While living in Canada in the late 1960s, Redbone began performing in public at Toronto area nightclubs and folk music festivals. He met Bob Dylan at the Mariposa Folk Festival in 1972. Dylan was so impressed by Redbone's performance that he mentioned it in a Rolling Stone interview, leading that magazine to do a feature article on Redbone a year before he had a recording contract. The article described his performances as "so authentic you can hear the surface noise [of an old 78 rpm]." Dylan said that if he had ever started a label, he would have signed Redbone. His first album, On the Track, was released by Warner Bros. Records in 1975.
He was introduced to a larger public as a semi-regular musical guest on NBC's Saturday Night Live, appearing twice in the first season. During the 1980s and '90s Redbone was a frequent guest on The Tonight Show Starring Johnny Carson. He was also a guest on A Prairie Home Companion.

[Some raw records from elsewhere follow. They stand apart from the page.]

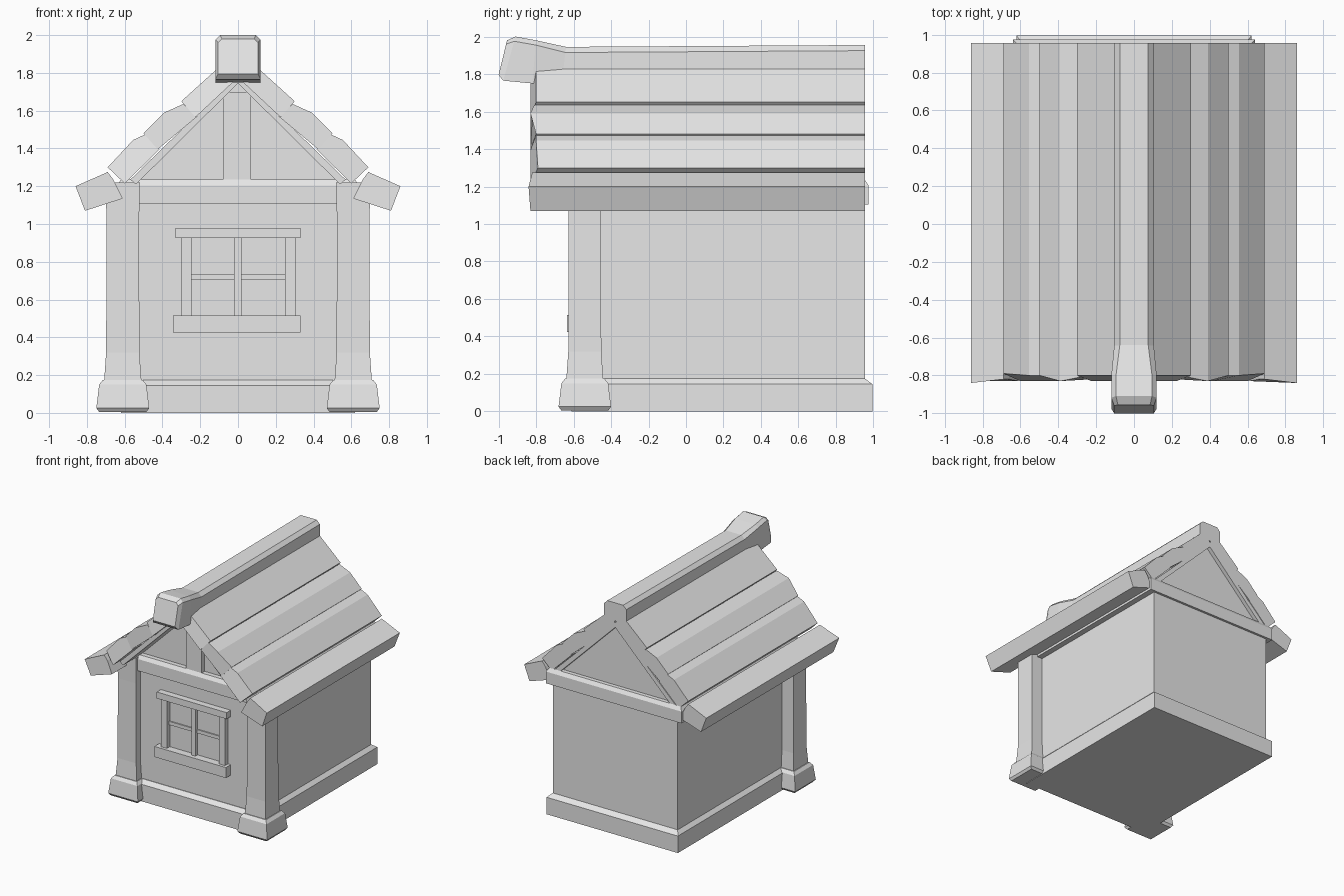
import bpy
import bmesh

if "Cube" in bpy.data.objects:
    bpy.data.objects.remove(bpy.data.objects["Cube"], do_unlink=True)

grey = bpy.data.materials.new("plain_grey")
grey.use_nodes = True
COLOUR = (0.8, 0.8, 0.8, 1)
grey.diffuse_color = COLOUR
grey.node_tree.nodes["Principled BSDF"].inputs["Base Color"].default_value = COLOUR


def loft(name, rings):
    """Skin a list of equal rings of points and cap both ends."""
    bm = bmesh.new()
    loops = [[bm.verts.new(p) for p in ring] for ring in rings]
    n = len(loops[0])
    for a, b in zip(loops, loops[1:]):
        for i in range(n):
            j = (i + 1) % n
            bm.faces.new((a[i], a[j], b[j], b[i]))
    bm.faces.new(loops[0])
    bm.faces.new(loops[-1])
    bmesh.ops.recalc_face_normals(bm, faces=bm.faces)
    mesh = bpy.data.meshes.new(name)
    bm.to_mesh(mesh)
    bm.free()
    mesh.materials.append(grey)
    obj = bpy.data.objects.new(name, mesh)
    bpy.context.collection.objects.link(obj)
    return obj


def rect(x0, x1, y0, y1, z):
    return [(x0, y0, z), (x1, y0, z), (x1, y1, z), (x0, y1, z)]


def box(name, x0, x1, y0, y1, z0, z1, bevel=0):
    obj = loft(name, [rect(x0, x1, y0, y1, z0), rect(x0, x1, y0, y1, z1)])
    if bevel:
        mod = obj.modifiers.new("bevel", "BEVEL")
        mod.width = bevel
        mod.segments = 1
    return obj


def prism(name, profile, front, back):
    """Extrude an xz profile in y; front may differ for each point."""
    fronts = front if isinstance(front, list) else [front] * len(profile)
    return loft(name, [[(x, y, z) for (x, z), y in zip(profile, fronts)],
                       [(x, back, z) for x, z in profile]])


# Walls, plinth with sloped top, and wall plate under the roof
WALL = -0.57
box("walls", -0.59, 0.59, WALL, 0.955, 0.05, 1.18)
loft("plinth", [rect(-0.62, 0.62, -0.61, 0.995, 0.0),
                rect(-0.62, 0.62, -0.61, 0.995, 0.145),
                rect(-0.59, 0.59, -0.575, 0.955, 0.175)])
loft("wall_plate", [rect(-0.64, 0.64, -0.61, 0.975, 1.105),
                    rect(-0.64, 0.64, -0.61, 0.975, 1.205),
                    rect(-0.62, 0.62, -0.59, 0.955, 1.235)])

# Gable and its central post
prism("gable", [(-0.56, 1.2), (0.56, 1.2), (0, 1.77)], -0.55, 0.92)
box("gable_post", -0.08, 0.07, -0.59, -0.53, 1.22, 1.70)

# Corner posts with flared feet
for side, label in ((1, "left"), (-1, "right")):
    cx, cy = side * 0.61, -0.54

    def square(half, z):
        return rect(cx - half, cx + half, cy - half, cy + half, z)

    loft(label + "_post", [square(0.1, 0.15), square(0.088, 0.32),
                           square(0.086, 1.0), square(0.09, 1.22)])
    loft(label + "_post_foot", [square(0.125, 0.005), square(0.14, 0.025),
                                square(0.125, 0.15), square(0.105, 0.175)])

# Window
box("window_lintel", -0.33, 0.33, -0.625, WALL + 0.02, 0.925, 0.98)
box("window_sill", -0.345, 0.33, -0.635, WALL + 0.02, 0.425, 0.515)
for name, x0, x1, y in (("window_right_jamb", -0.30, -0.245, -0.61),
                        ("window_left_jamb", 0.25, 0.305, -0.61),
                        ("window_mullion", -0.02, 0.018, -0.6)):
    box(name, x0, x1, y, WALL + 0.02, 0.5, 0.94)
box("window_transom", -0.25, 0.255, -0.58, WALL + 0.02, 0.705, 0.735)

# Roof planks: xz profile of the left slope, front end of outer and inner points
planks = {
    "upper_plank": ([(0.04, 1.885), (0.30, 1.65), (0.225, 1.565), (0.0, 1.775)],
                    [-0.80, -0.80, -0.83, -0.83]),
    "middle_plank": ([(0.29, 1.635), (0.39, 1.59), (0.50, 1.48), (0.425, 1.395),
                      (0.215, 1.57)],
                     [-0.81, -0.83, -0.80, -0.83, -0.82]),
    "lower_plank": ([(0.49, 1.475), (0.555, 1.445), (0.69, 1.30), (0.60, 1.215),
                     (0.415, 1.395)],
                    [-0.80, -0.80, -0.79, -0.83, -0.83]),
    "eave_plank": ([(0.66, 1.235), (0.69, 1.275), (0.86, 1.20), (0.81, 1.07),
                    (0.61, 1.135)],
                   [-0.82, -0.82, -0.84, -0.83, -0.83]),
    "roof_lining": ([(0.0, 1.79), (0.57, 1.235), (0.54, 1.21), (0.0, 1.745)],
                    [-0.78] * 4),
}
for name, (profile, fronts) in planks.items():
    for side, label in ((1, "left_"), (-1, "right_")):
        prism(label + name, [(side * x, z) for x, z in profile], fronts, 0.955)


# Ridge beam with a raised front head
def ridge_ring(w, c, yt, zt, yb, zb):
    ym = yt + (yb - yt) * c / (zt - zb)
    return [(-w, yb, zb), (-w, ym, zt - c), (c - w, yt, zt),
            (w - c, yt, zt), (w, ym, zt - c), (w, yb, zb)]


loft("ridge_beam", [ridge_ring(0.105, 0.03, 0.955, 1.955, 0.955, 1.80),
                    ridge_ring(0.105, 0.03, -0.64, 1.945, -0.66, 1.78),
                    ridge_ring(0.12, 0.025, -0.80, 1.98, -0.82, 1.75),
                    ridge_ring(0.12, 0.025, -0.91, 2.0, -0.975, 1.765),
                    ridge_ring(0.105, 0.02, -0.955, 1.98, -1.0, 1.795)])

A self-taught musician, he played by ear, sometimes changing the chords of established tunes, never rehearsing with a band, and not following set lists. In an interview printed in the Winter 2017 edition (No. 177) of BING magazine, the publication of the International Club Crosby, clarinetist Dan Levinson recounted working with Redbone:
I toured with Redbone for 12 years. We used to listen to early Crosby while we were on the road. [Redbone's] taste in music was more eclectic than that of anyone I've ever known -- it included Emmett Miller, Blind Blake, Paganini, Caruso, Gene Austin, John McCormack, Moran and Mack, Cliff Edwards, Jelly Roll Morton, Ted Lewis, Mustafa the Castrato, the Hungarian singer Imre Laszlo, Jimmie Rodgers ('the Singing Brakeman'), Mongolian throat singers, W. C. Fields, Laurel and Hardy ... and early Bing Crosby.
Redbone was described as "both a musical artist and a performance artist whose very identity was part of his creative output." He usually dressed in attire reminiscent of the Vaudeville era, performing in a Panama hat with a black band and dark sunglasses, often while sitting at attention on a stool, with a white coat and trousers with a black string tie. With his reluctance to discuss his past came speculation that "Leon Redbone" was an alternative identity for another performer. Two common suggestions in years past were Andy Kaufman and Frank Zappa, both of whom Redbone outlived. Though sometimes compared to Zappa and Tom Waits for "the strength and strangeness of his persona", he exclusively played music from decades before the rock era, and disdained "blatant sound for people to dance to". In a 1991 interview, he said: "The only thing that interests me is history, reviewing the past and making something out of it."
Redbone survived a small plane crash in Clarksburg, West Virginia, on February 12, 1979. He traveled to engagements exclusively by car, saying, "I carry around many unusual items and devices. They make life difficult for airport security personnel and flying impossible for me."
On May 19, 2015 on his website, his publicist referred to concerns about his health and announced his retirement from performing and recording.